Name: InglewoodYear Built: 1875Gross Tons: 1077Length (feet): 215.0Breadth (feet): 34.1Depth (feet): 21.1Masts: 3
The Jonathon Fell was built at Workington by Peile, Scott & Co., and was launched on the 25th March 1841. She was wrecked at Buenos Ayres in August 1845. Under the command of Capt.Tate she had struck a sunken rock off the Great Costellos and had been run ashore. The ship was then plundered by people from the shore, and ultimately was declared a total wreck, and sold. The vessel had been registered at Harrington.
Name: Jonathon FellYear Built: 1841Gross Tons: 143
The Lowther Castle was one of five large vessels built at the Williamson shipyard at Workington for the Lancaster Shipowners Company (the others were Greystoke Castle, Lancaster Castle, Wray Castle and Pendragon Castle). The Lowther Castle was the second, an iron four-master launched in January, 1886. The Lowther Castle was sold to German owners in 1897, and was renamed Marie before being broken-up in the same year.
Name: Lowther CastleYear Built: 1886Gross Tons: 1782Length (feet): 262.1Breadth (feet): 39.0Depth (feet): 23.3Masts: 4
The Michael Hutchinson was an iron barque built at Harrington in November 1867, owned by John Bell & Co. and registered at Liverpool.

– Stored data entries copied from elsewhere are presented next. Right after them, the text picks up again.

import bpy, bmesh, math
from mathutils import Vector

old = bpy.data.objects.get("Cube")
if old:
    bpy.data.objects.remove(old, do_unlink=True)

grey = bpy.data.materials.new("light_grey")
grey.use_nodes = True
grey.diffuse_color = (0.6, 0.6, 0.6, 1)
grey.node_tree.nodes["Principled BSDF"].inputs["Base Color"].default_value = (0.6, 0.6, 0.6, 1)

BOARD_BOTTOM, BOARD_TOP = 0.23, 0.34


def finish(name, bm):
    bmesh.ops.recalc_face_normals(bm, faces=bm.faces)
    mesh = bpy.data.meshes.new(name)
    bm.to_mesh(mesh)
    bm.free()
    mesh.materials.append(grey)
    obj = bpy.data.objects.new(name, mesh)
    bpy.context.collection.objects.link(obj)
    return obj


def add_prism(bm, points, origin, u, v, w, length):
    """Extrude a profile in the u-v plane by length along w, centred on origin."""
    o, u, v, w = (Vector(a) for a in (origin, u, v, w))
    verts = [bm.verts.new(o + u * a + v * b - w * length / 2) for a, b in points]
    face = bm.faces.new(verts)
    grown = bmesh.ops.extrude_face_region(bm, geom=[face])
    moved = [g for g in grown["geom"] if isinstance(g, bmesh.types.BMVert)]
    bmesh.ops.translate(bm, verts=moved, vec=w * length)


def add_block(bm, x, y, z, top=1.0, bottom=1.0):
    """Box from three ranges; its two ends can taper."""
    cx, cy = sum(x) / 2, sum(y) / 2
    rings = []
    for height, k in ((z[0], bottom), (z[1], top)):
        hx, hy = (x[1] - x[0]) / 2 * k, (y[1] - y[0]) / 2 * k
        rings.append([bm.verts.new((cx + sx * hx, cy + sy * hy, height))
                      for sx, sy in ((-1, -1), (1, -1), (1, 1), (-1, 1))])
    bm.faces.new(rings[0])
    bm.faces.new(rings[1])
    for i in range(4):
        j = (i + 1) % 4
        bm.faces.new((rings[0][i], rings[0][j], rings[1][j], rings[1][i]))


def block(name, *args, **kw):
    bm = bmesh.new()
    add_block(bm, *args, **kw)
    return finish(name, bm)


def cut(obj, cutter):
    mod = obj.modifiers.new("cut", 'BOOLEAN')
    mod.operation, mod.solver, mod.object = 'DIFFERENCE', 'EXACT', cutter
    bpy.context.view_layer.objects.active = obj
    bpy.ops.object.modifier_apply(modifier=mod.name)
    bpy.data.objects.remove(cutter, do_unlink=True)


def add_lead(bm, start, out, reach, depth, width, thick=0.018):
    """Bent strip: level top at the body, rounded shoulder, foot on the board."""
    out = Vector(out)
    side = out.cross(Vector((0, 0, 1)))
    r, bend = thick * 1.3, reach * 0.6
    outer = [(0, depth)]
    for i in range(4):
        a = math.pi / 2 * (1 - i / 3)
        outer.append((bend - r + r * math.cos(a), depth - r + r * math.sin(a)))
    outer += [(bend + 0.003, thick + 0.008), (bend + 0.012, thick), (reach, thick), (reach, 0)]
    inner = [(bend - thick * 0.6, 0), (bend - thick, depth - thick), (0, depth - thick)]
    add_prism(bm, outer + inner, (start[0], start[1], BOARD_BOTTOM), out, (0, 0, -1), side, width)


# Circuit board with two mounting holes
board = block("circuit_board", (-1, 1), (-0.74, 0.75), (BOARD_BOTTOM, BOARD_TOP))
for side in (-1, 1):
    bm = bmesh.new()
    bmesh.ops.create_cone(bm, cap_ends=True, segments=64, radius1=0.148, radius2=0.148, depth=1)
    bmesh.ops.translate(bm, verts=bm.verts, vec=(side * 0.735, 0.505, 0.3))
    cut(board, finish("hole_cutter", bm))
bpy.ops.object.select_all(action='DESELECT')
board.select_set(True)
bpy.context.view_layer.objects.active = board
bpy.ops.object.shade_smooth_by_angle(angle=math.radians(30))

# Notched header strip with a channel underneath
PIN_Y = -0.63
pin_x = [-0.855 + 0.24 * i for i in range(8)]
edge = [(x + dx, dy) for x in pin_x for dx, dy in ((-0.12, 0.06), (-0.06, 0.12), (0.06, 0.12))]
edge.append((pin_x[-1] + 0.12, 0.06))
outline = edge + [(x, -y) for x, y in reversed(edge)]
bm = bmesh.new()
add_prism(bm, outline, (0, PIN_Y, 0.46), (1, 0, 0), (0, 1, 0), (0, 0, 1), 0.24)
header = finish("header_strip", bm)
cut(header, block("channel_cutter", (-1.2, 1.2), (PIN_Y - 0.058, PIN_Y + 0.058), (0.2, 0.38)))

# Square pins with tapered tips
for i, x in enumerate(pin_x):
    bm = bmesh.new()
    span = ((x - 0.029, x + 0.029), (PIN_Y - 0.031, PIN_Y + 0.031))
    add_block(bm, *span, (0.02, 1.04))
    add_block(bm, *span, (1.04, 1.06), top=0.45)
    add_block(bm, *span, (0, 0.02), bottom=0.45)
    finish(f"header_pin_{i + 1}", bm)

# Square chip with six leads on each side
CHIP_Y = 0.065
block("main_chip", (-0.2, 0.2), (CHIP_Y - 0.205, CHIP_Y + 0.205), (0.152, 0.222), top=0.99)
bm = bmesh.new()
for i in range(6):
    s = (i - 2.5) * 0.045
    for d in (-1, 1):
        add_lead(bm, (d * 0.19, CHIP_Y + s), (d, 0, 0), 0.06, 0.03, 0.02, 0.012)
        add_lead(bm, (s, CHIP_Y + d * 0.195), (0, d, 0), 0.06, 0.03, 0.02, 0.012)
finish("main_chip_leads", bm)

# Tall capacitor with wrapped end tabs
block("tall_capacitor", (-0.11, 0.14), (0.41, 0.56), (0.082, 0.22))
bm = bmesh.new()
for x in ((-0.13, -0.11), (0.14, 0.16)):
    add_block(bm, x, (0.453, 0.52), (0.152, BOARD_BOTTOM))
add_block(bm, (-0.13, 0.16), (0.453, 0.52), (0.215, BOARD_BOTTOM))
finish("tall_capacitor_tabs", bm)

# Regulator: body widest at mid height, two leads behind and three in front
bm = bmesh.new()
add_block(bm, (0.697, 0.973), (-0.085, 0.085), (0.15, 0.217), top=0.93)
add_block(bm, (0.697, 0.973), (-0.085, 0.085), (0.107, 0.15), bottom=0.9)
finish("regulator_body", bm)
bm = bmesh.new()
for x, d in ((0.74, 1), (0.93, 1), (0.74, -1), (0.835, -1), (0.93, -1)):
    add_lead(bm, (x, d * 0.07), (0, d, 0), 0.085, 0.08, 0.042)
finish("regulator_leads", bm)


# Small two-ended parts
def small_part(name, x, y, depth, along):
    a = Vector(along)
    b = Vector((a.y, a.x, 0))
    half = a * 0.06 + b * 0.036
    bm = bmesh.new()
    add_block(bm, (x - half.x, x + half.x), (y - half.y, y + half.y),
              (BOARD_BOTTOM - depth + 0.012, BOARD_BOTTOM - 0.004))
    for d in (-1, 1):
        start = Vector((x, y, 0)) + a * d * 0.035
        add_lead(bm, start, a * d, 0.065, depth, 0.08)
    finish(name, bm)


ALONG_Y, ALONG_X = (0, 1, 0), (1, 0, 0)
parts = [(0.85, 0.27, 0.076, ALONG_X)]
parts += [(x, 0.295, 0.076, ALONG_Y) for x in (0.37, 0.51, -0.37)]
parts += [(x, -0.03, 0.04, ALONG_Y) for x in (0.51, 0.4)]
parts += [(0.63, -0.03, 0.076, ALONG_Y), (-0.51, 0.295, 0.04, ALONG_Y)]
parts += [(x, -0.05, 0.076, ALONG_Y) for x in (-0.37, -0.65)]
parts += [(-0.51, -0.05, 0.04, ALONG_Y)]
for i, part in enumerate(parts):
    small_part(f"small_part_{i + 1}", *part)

The Michael Hutchinson, Liverpool for Iquique, with coal and railway iron, caught fire off Cape Horn (lat.52 S. and long.84 W) on the 6th October 1891. The crew of 18 were rescued by the German barque Plus. This vessel landed the master and six of the crew at Scilly on the 20th December, the rest of the crew being transferred to the Liverpool ship Micronesia and the County Antrim, which landed them at Queenstown (17th and 20th December respectively).
Name: Michael HutchinsonYear Built: 1867Gross Tons: 685Length (feet): 175.2Breadth (feet): 30.1Depth (feet): 19.3Masts: 3
The Salterbeck was a barque built at Workington in June, 1869. The Salterbeck was wrecked on the Long Strand, Catlefreke Bay, Co.Cork on the 14th January 1900. She was bound from Barry, Wales, to Kilrush with a cargo of coal. She was carrying a crew of six, under the command of Capt.W.Reynolds, and all survived the wreck.
Name: SalterbeckYear Built: 1869Gross Tons: 186Length (feet): 104.8Breadth (feet): 23.7Depth (feet): 12Masts: 3